Chinese New Year, also called Spring Festival, is a common traditional festival for all Chinese people. In different areas and zones, people have their distinct ways to celebrate the most important festival, especially between north and south China. The differences can be discovered from different aspects, such as foods, decoration, gifts and other celebration practices.
|Dumplings are the most famous festive food |
in northern China.
The reunion dinner on Chinese New Year’s Eve is always the most significant meal throughout the entire year, so what kind of food served for the dinner matters a lot. In northern cities of China, people get used to having dumplings as the staple food. It is called Jiaozi in Chinese, which means the turn of a lunar new year. Besides, with an ingot shape, people regard it as a symbol of wealth. When making the dumplings, some will wrap coins, pearls inside. People who get the dumplings with this special stuffing will make a fortune in the coming year.

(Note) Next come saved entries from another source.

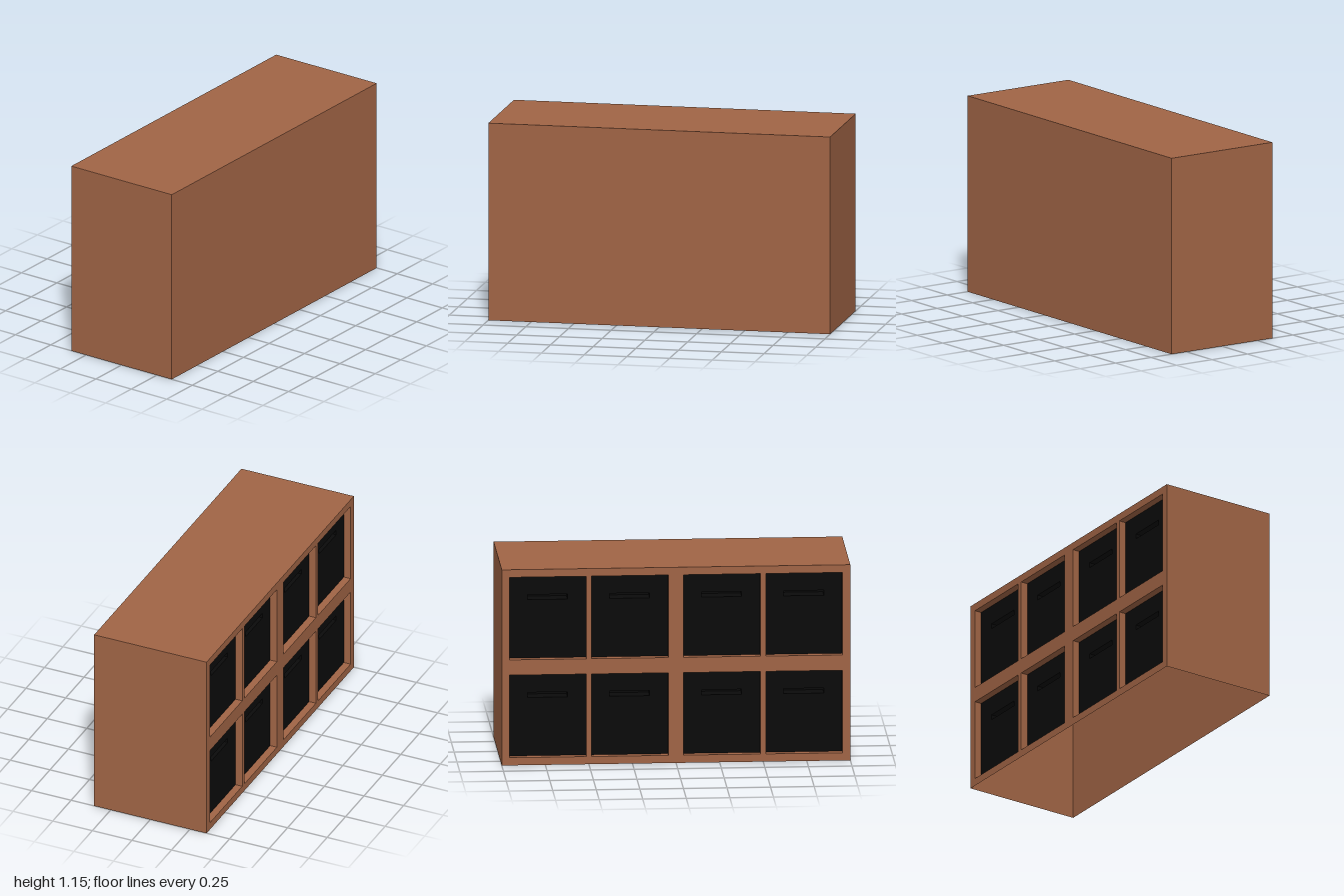
import * as THREE from 'three';

const W = 0.71, H = 1.15, L = 2;            // overall depth (x), height, length (z)
const FACE_X = -W / 2;                      // drawer side of the cabinet
const RECESS = 0.043;                       // how far drawer fronts sit back
const OPEN_W = 0.441, OPEN_H = 0.485;       // one drawer opening
const SLOT_W = 0.23, SLOT_H = 0.03, SLOT_D = 0.09;

const wood = new THREE.MeshStandardMaterial({ color: 0xa06445, side: THREE.DoubleSide });
const black = new THREE.MeshStandardMaterial({ color: 0x0a0a0a, side: THREE.DoubleSide });

function addMesh(parent, name, geometry, material) {
  const mesh = new THREE.Mesh(geometry, material);
  mesh.name = name;
  parent.add(mesh);
  return mesh;
}

// Thin-walled box without the listed faces (0 +x, 1 -x, 2 +y, 3 -y, 4 +z, 5 -z)
function openBox(w, h, d, omitted) {
  const geometry = new THREE.BoxGeometry(w, h, d);
  const index = Array.from(geometry.index.array);
  geometry.setIndex(index.filter((_, i) => !omitted.includes(Math.floor(i / 6))));
  geometry.clearGroups();
  return geometry;
}

function rectangle(PathType, z, y, w, h) {
  const path = new PathType();
  path.moveTo(z - w / 2, y - h / 2);
  path.lineTo(z + w / 2, y - h / 2);
  path.lineTo(z + w / 2, y + h / 2);
  path.lineTo(z - w / 2, y + h / 2);
  path.closePath();
  return path;
}

// Flat sheet facing -x, with rectangular holes given as [z, y, w, h]
function sheet(z, y, w, h, holes) {
  const shape = rectangle(THREE.Shape, z, y, w, h);
  shape.holes = holes.map((hole) => rectangle(THREE.Path, ...hole));
  return new THREE.ShapeGeometry(shape).rotateY(-Math.PI / 2);
}

export function createModel() {
  const model = new THREE.Group();
  model.name = 'drawerCabinet';

  // Carcass: top, ends and back, open underneath
  addMesh(model, 'carcass', openBox(W, H, L, [1, 3]), wood).position.y = H / 2;

  // Two rows of four openings
  const openings = [];
  for (const y of [0.2875, 0.8625])
    for (const z of [-0.7355, -0.2645, 0.2645, 0.7355]) openings.push([z, y, OPEN_W, OPEN_H]);
  addMesh(model, 'faceFrame', sheet(0, H / 2, L, H, openings), wood).position.x = FACE_X;

  for (const [z, y] of openings) {
    const drawer = new THREE.Group();
    drawer.name = 'drawer';
    drawer.position.set(FACE_X, y, z);
    model.add(drawer);

    // Wooden sides of the recess
    addMesh(drawer, 'recessSides', openBox(RECESS, OPEN_H, OPEN_W, [0, 1]), wood)
      .position.x = RECESS / 2;

    // Dark front with a slot, and the finger pocket behind it
    const slotY = 0.115;
    addMesh(drawer, 'drawerFront',
      sheet(0, 0, OPEN_W, OPEN_H, [[0, slotY, SLOT_W, SLOT_H]]), black).position.x = RECESS;
    addMesh(drawer, 'handlePocket', openBox(SLOT_D, SLOT_H, SLOT_W, [1]), black)
      .position.set(RECESS + SLOT_D / 2, slotY, 0);
  }
  return model;
}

While people from southern area are accustomed to eating rice cake (Niangao in Chinese), which is made of glutinous rice flour. Niangao has an implied meaning that people get promoted to a higher position year after year. In Guangdong, Guangxi and Fujian Provinces, people have the rice cakes in their hotpot with sea food, other meat and vegetables as complementary dishes. People in Yunnan, Sichuan, Hunan and Hubei Provinces prefer to have a big feast with different kinds of delicacies served. It is a banquet with various cooking methods applied, such as frying, simmering, stewing and braising.
|Pasting Paper Cutting |
Before the Chinese New Year comes, people start the cleaning up and decoration work. It is a common tradition to paste the Spring Festival couplets
and "Fu" Character, but some decorations differ a bit in north and south China. In the northern part, the custom of pasting the paper cutting and Chinese New Year pictures on the windows is still retained. The red Chinese Knot is also hung for bliss. However, in the southern areas, paper cuttings and New Year pictures can be hardly viewed in people’s houses, and instead, people like to select the pot cumquat for decoration. In yellow color, it is usually an omen for wealth and harvest.
Popularity of the New Year TV Gala
According to the statistics, the viewership of the Chinese New Year TV Gala
in north China is overwhelmingly higher than that in southern cities. In cities like Beijing, Shenyang and Xian, it is already an indispensible tradition to watch the gala with families, but to people from Guangdong, Hainan, Fujian and Guangxi, the gala can hardly arouse their interest. Why do people from south dislike the gala program? The gala has obvious northern style, for example, the hosts usually talk about dumplings but seldom touch upon the rice cakes; the cross-talk, sketch and opera are also apt to northern people’s habits, and some of them are even mixed with northern dialects. People from south part cannot really get the funny point of the program, so the audience rate descends gradually.
The Amounts of Red Envelope
are the most common and popular New Year gifts
in China, which is known as Hongbao in north China but called Lishi in south, especially in Guangdong, Hong Kong and Fujian. Besides, the amount of the money stuffed in the packets differs a lot. In north China, the integral and even numbers are regarded as auspicious, and people would like to give red packets with money in amount like RMB200, RMB500 and RMB1,000. In southern cities, numbers 6, 8 and 9 are favorable. Six stands for a smooth development, eight represents making a fortune at once and nine symbolizes a long-standing relationship. Red envelopes in 88, 666, 888 and 999 are welcomed.
Worshiping the Ancestors
At the dawn of Chinese New Year’s Eve, people start to worship their ancestors, but in northern area of China, only men in the family can take part in the ceremony. Most of them are still conservative in this tradition. In southern cities, women are allowed to participate.
Further Reading:Chinese New Year FactsCustoms and ActivitiesTen Traditions You Don't Know